"Do you have a jack?" the guy had pulled over behind me. This is what I like about Texas. I know how to change a tire, but have only had to do so twice in my life because a guy always stops and helps.
I do, but it's complicated. See, I can't open the tail gate in DH's truck because the handle is broken. DH opens it no problem but my little thin fingers are lousy levers. Lucky this guy, Tony, was gifted with big fingers as well.
I called Trail rider and DH (who was riding his iron horse - the harley) and gave them an update. Needless to say, I was going to be late.
We got the tire on. Oddly, Tony admonished me for pulling over and not checking the tire from inside the truck (I couldn't see it from there). "I could have been a bad guy" said Tony, concerned.
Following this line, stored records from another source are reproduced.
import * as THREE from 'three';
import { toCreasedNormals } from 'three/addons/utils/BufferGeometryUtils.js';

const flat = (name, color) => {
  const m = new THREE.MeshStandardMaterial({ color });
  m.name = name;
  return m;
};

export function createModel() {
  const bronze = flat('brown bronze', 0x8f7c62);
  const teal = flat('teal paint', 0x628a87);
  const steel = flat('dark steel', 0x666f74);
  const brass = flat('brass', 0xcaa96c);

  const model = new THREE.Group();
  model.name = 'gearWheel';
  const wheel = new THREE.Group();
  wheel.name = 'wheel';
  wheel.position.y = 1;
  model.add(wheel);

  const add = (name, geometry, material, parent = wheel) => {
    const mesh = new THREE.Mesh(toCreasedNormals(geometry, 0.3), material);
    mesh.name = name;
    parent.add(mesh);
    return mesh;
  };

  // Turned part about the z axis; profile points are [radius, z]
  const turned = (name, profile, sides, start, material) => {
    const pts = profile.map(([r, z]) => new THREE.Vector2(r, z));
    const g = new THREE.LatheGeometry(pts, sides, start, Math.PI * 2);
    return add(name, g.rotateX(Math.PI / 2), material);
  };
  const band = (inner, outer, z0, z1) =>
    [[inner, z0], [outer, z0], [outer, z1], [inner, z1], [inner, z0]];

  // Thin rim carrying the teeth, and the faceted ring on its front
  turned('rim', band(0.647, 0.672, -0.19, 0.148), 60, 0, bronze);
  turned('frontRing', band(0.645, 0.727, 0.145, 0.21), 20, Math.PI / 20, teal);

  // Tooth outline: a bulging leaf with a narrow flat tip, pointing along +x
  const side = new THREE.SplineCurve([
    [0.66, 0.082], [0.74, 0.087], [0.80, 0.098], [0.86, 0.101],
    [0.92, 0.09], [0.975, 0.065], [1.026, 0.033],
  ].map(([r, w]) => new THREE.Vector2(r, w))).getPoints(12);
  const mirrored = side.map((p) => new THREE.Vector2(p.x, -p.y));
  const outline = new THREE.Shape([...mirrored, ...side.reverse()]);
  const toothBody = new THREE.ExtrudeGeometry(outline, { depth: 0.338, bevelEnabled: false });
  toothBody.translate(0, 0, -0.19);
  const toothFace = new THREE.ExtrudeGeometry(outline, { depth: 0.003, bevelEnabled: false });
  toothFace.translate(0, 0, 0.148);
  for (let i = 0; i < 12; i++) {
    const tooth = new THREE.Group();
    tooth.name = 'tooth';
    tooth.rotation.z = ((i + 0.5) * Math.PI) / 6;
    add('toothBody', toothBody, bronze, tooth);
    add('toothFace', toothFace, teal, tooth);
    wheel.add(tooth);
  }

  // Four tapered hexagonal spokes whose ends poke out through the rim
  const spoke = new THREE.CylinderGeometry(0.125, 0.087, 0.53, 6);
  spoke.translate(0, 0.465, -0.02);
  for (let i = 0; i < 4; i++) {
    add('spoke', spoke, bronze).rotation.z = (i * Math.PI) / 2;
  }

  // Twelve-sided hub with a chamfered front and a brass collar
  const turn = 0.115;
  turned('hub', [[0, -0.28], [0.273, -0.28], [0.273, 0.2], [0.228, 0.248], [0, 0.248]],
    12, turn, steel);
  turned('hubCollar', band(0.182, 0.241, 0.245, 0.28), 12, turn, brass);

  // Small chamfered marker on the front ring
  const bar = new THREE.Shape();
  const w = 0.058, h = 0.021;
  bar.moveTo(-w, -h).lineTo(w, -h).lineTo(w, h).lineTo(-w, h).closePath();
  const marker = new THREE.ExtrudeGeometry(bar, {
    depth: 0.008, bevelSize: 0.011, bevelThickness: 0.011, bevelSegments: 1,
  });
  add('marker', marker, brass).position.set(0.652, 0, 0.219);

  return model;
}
I pointed out that I immediately got on my cell phone and we were on a busy enough road in broad daylight. And I had to see what was happening. Then he confessed that he has a young daughter and always worries about these things.
"Don't go far, that spare has dry rot," he said as he drove off.
I just had ten miles to go. And I was too far from my home barn now. I put it in drive and headed off.
And made it about five miles before the spare blew.
I made my calls and said I'd be limping in, but at this point I was going to try to get there. Let me tell you, a shredded tire kicks up an enormous amount of dust, even at 10 miles an hour.
I got there forty five minutes behind schedule, but determined. Determined to ride like crazy. You don't come in on three tires and sit on your bumper, mourning your lost treads!
I saddled both horses and tied Lily (she eventually had to be moved to a patience tree, since she decided to paw). Smokey and I rode with Trail Rider, warming up. Then TR put me through some paces.
What I wanted to accomplish was canter circles. Since steering remains such an issue - at the canter, I think we're solid at the trot - it's the area I need the most practice. A few weeks ago I asked the trainer/barn owner to ride Smokey so I could see what I was doing wrong.
I saw it immediately. I had too much play in the reins. With me, Smokey was at a loss on where to hold his head. I would pull them in, play them out, but with she kept the reins a more consistent length and much shorter than I do. Even at the canter. And she worked on catching the problem at the turn much earlier. That's what I needed to do. Anticipate and compensate.
TR demonstrated perfect canter circles on Woody and we attempted to follow. The trot was lovely, I had to work a bit on collection, because being in a new place Smokey was definitely "up" in head as well as in spirit. After far more trot circles than should be needed, I'd get him into the canter, which he started by throwing his head fairly high. Almost like a kick start. Once going he has a rocking horse canter, but he gets into swinging his head around oddly. It was ugly looking, but really, what do I expect? We've only done this a few times. And now we were doing it - a lot. He was getting annoyed at one point, but I kept my cool and we worked through the crow hop, cow kick and a buck threat.
I wish I could say by the end we were doing great. But we weren't. We were mediocre. Even that is probably a stretch. But it was a vast improvement from where we started.
I keep reminding myself this is where we used to be at the TROT. I am making progress. When DH arrived he elected to take care of the tire issue instead of ride. I knew he felt bad that I had a hard time, since he sees trailer maintenance as his job. But honestly with the six months we have had, it's a wonder we're both still walking. So he brought back two tires as we finished up but encourage me to hit the road. Given the time, Lily ended up not getting ridden, but it was okay. Sometimes you have to go through the motions. The plan was now that Lily and Smokey would have a slumber party at TR's place. I'd move them back home in the morning.
Because I wasn't done with horse time. No sir. We had another horse activity planned.
Of course before we left we had a bit of drama, things I've forgotten how much fun they are to deal with. Like watching someone try to catch their horse, then reacting with horror when seeing them inexplicably walking into an entire herd of horses with a bucket of grain.
But you'll have to wait for Part 2. Cuz this cowgirl is sackin' out for the night!